Updated 11 April 2022
You may not know that you can start a pension for a child (anyone aged under 18). This can be an exceptionally good way to save for your child’s future, as it means pension benefits can build up over their own lifetime (rather than just from when they start work).
By starting early, you are making full use of the investor’s best friend: compound interest. Here’s an example.
Sally opens a junior SIPP for her baby Rose soon after she is born. She contributes the annual maximum of £2,880, which becomes £3,600 a year, and stops paying into it as soon as Rose turns 18. Assuming no further payments by anyone, and a steady 4 per cent growth, then by the time Rose is 65 the pension pot will be over £620,000. However, Sally paid in only £51,840 – so the total growth is nearly 1,200 per cent.
Let’s suppose Sally doesn’t do this, and leaves Rose to start her own pension at the age of 25. How does it compare?
Assume that Rose pays in the same amount each year (for comparison’s sake, we won’t factor in employer contributions). She pays in £240 a month, which tax relief tops up to £300 (making £3,600 a year) until she is 65. She has contribute for 40 years and paid in a total of £115,200. But what is her final pension pot?
The final sum works out at just under £356,000. This is £264,000 less than what she would have built up in a Junior SIPP – yet it has cost her more than twice as much. The total growth on her contributions this time is just 300 per cent. It’s still a lot – but only a quarter of what the junior SIPP delivered.
You may still hesitate to do this – you’re unlikely to be around when your child starts drawing their pension, and you’d rather help them financially when they’re younger. But in effect, you would be. If your children know that they have a decent pension plan in place already, they should have more spending power for other things. So by paying into a SIPP while your child is growing up, you could be indirectly helping them to buy their first property (for instance).
Another off-putting factor may be the extra expense – few new parents can afford to pay out an extra £240 a month. But even if you only pay in a little, compound interest can still result in a sizeable pension pot by the end. Just £10 a month from age 0 to 18 can result in a pension pot of over £20,000 by age 65 (around 900 per cent growth).

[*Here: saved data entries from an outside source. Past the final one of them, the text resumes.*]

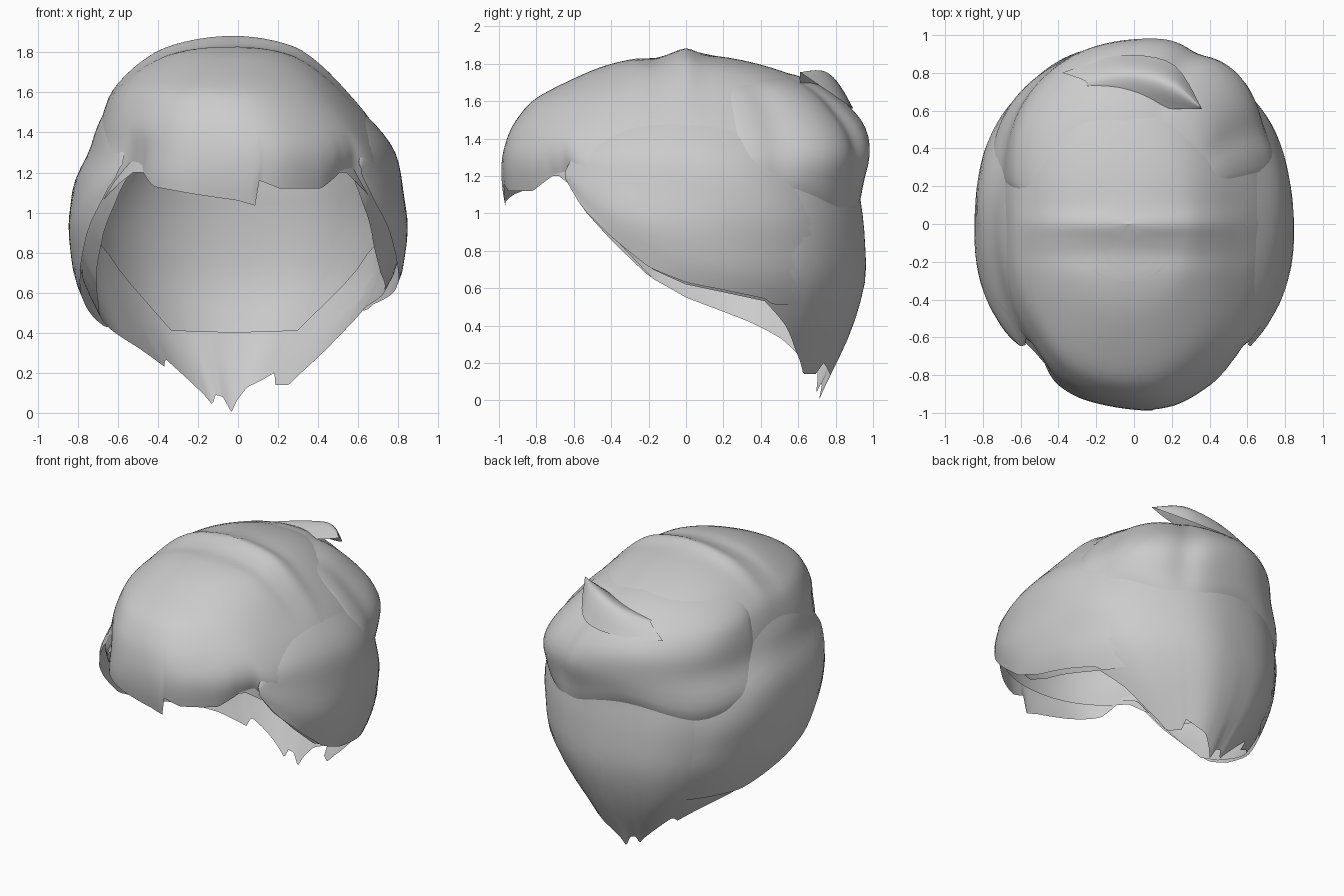
import bpy, math
from mathutils import Vector

if "Cube" in bpy.data.objects:
    bpy.data.objects.remove(bpy.data.objects["Cube"])

TOP = 1.85
# horizontal sections of the hair mass: z, half width, front depth, back depth, sideways shift
SECT = [(1.85, .0, .0, .0, -.03), (1.80, .33, .40, .38, -.04), (1.72, .46, .60, .62, -.05),
        (1.6, .585, .83, .77, -.05), (1.45, .68, .94, .87, -.01), (1.3, .74, .985, .92, .025),
        (1.15, .805, .99, .92, .0), (.95, .84, .97, .95, 0), (.65, .80, .93, .965, 0),
        (.4, .67, .80, .90, -.02), (.2, .50, .7, .815, -.02), (0, .35, .6, .72, 0)]
# lower hair line: angle from the front (right positive), z
HEM = [(-180, .06), (-175, .0), (-170, .08), (-165, .09), (-161, .04), (-152, .15), (-142, .27), (-138, .23),
       (-126, .33), (-112, .42), (-90, .55), (-78, .65), (-66, .84), (-56, 1.02), (-49, 1.2), (-42, 1.22),
       (-32, 1.13), (-15, 1.09), (0, 1.06), (6, 1.035), (7.5, 1.16), (15, 1.12), (32, 1.12), (42, 1.2),
       (49, 1.2), (56, 1.02), (66, .86), (78, .70), (90, .62), (117, .53), (126, .40), (133, .27), (143, .14),
       (153, .14), (156, .2), (164, .16), (172, .13), (180, .06)]
# lower line of the inner scalp cap
CAP = [(0, 1.2), (45, 1.2), (65, 1.0), (90, .92), (122, .83), (138, .6), (150, .41), (180, .4)]


def lerp(tab, x):
    for p, q in zip(tab, tab[1:]):
        if p[0] <= x <= q[0]:
            f = (x - p[0]) / (q[0] - p[0])
            return p[1] + (q[1] - p[1]) * f
    return tab[-1][1] if x > tab[-1][0] else tab[0][1]


def bell(x, c, w):
    return math.exp(-((x - c) / w) ** 2)


def depth(z):
    return math.sqrt(max(TOP - z, 0))


COLS = [[(depth(r[0]), r[k]) for r in SECT] for k in (1, 2, 3, 4)]


def soft(col, s):
    # slightly averaged lookup gives a smooth profile
    return sum(lerp(col, max(0, s + d)) for d in (-.03, 0, .03)) / 3 if s > .1 else lerp(col, s)


def surf(a, z, off=0.0):
    s, r = depth(z), math.radians(a)
    hw, yf, yb, sx = (soft(c, s) for c in COLS)
    sn, cs = math.sin(r), math.cos(r)
    k = (abs(sn) ** 2.15 + abs(cs) ** 2.15) ** (-1 / 2.15)
    x = (hw + off) * sn * k + sx
    y = -((yf if cs > 0 else yb) + off) * cs * k
    # raised ridge over the crown
    if z > 1.5:
        z += (.032 * bell(y, 0, .07) - .012 * bell(y, -.17, .06)) * max(0, 1 - (abs(x) / .68) ** 2)
    return Vector((x, y, z))


def add_mesh(name, verts, faces):
    me = bpy.data.meshes.new(name)
    me.from_pydata([tuple(v) for v in verts], [], faces)
    me.validate()
    ob = bpy.data.objects.new(name, me)
    bpy.context.collection.objects.link(ob)
    bpy.context.view_layer.objects.active = ob
    for o in bpy.context.selected_objects:
        o.select_set(False)
    ob.select_set(True)
    bpy.ops.object.shade_smooth_by_angle(angle=math.radians(50))
    return ob


def grid_faces(n, m):
    return [(i * m + j, i * m + j + 1, i * m + m + j + 1, i * m + m + j) for i in range(n) for j in range(m - 1)]


def sheet(name, a0, a1, na, nt, ztop, zbot, off):
    verts = []
    for i in range(na + 1):
        u = i / na
        a = a0 + (a1 - a0) * u
        s0, s1 = depth(ztop(u, a)), depth(zbot(u, a))
        for j in range(nt + 1):
            t = j / nt
            verts.append(surf(a, TOP - (s0 + (s1 - s0) * t) ** 2, off(u, t, a)))
    return add_mesh(name, verts, grid_faces(na, nt + 1))


# outer hair shell with fringe, sides and nape
def shell_off(u, t, a):
    curl = max(0, (t - .8) / .2) ** 2
    wave = .008 * math.sin(math.radians(a * 9)) * max(0, t - .4) / .6
    return wave - curl * (.08 * bell(abs(a), 65, 28) + .015)


sheet("hair_shell", -180, 180, 240, 30, lambda u, a: TOP, lambda u, a: lerp(HEM, a), shell_off)

# inner scalp cap
sheet("inner_cap", -180, 180, 72, 20, lambda u, a: TOP - .03,
      lambda u, a: lerp(CAP, abs(a)), lambda u, t, a: -.05 * min(1, t * 2.5))


# side locks sweeping back from the temples over the nape
def lock_off(u, t, a):
    lift = math.sin(math.pi * min(.85, .08 + u * .8)) * math.sin(math.pi * min(.82, t * .9)) ** .7
    streak = .008 * math.sin(11 * t - 5 * u) * math.sin(math.pi * u)
    return -.015 + .035 * lift + streak


for name, sg, low in (("side_lock_right", 1, .5), ("side_lock_left", -1, .42)):
    sheet(name, sg * 50, sg * 138, 36, 18,
          lambda u, a: 1.24 + .35 * math.sin(math.pi * u) ** .7,
          lambda u, a: max(lerp(HEM, a), low) + .01, lock_off)


# rolled mass at the back of the head, overhanging the nape, with lobed locks
def roll_off(u, t, a):
    lift = math.sin(math.pi * u) ** .5 * math.sin(math.pi * t) ** .6
    lobes = .03 * bell(a, 138, 11) - .035 * bell(a, 121, 6) - .03 * bell(a, 157, 6) + .015 * bell(a, 235, 14)
    swirl = .012 * math.sin(9 * t + 6 * u)
    return -.02 + (.105 + lobes + swirl) * lift


sheet("back_roll", 106, 258, 72, 18, lambda u, a: 1.76 - .05 * abs(2 * u - 1),
      lambda u, a: 1.04 + .05 * math.sin(u * 14), roll_off)

# swept-up tuft: a folded blade rising from the back roll to a point
TUFT = [((-.38, .80, 1.57), (-.1, .89, 1.56), (.2, .85, 1.59), (.36, .61, 1.755)),
        ((-.25, .75, 1.65), (-.03, .79, 1.70), (.2, .74, 1.76), (.36, .61, 1.755)),
        ((-.28, .68, 1.63), (0, .64, 1.66), (.2, .61, 1.70), (.36, .61, 1.75))]


def smooth_at(row, f):
    # cubic curve through the row of points
    P = [Vector(p) for p in row]
    g = f * (len(P) - 1)
    i = min(int(g), len(P) - 2)
    g -= i
    p0, p1, p2, p3 = P[max(i - 1, 0)], P[i], P[i + 1], P[min(i + 2, len(P) - 1)]
    return .5 * (2 * p1 + (p2 - p0) * g + (2 * p0 - 5 * p1 + 4 * p2 - p3) * g * g
                 + (3 * p1 - p0 - 3 * p2 + p3) * g ** 3)


tuft_verts = []
for i in range(17):
    cross = [smooth_at(row, i / 16) for row in TUFT]
    tuft_verts += [smooth_at(cross, j / 12) for j in range(13)]
add_mesh("top_tuft", tuft_verts, grid_faces(16, 13))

There is another advantage to setting up this kind of pension for a child (or indeed grandchild). Anyone looking to pass on assets to their family should think about inheritance tax. You can of course give lifetime gifts to reduce the value of your estate, but anything over £3,000 in a year will be taxed if you die within seven years of making it.
A gift under £3,000 may not seem very much – but as a pension contribution it’s another matter. If you pay into your grandchild’s SIPP, for example, you could pay the annual maximum of £2,880 and stay comfortably within the tax-free gift limits, while your gift would become £3,600 through tax relief.
This creates a wonderful nest egg for the child’s future, while at the same time reducing the size of your taxable estate (so you can pass on more to your own children).
To find out how to set up a junior SIPP, speak to a financial adviser today.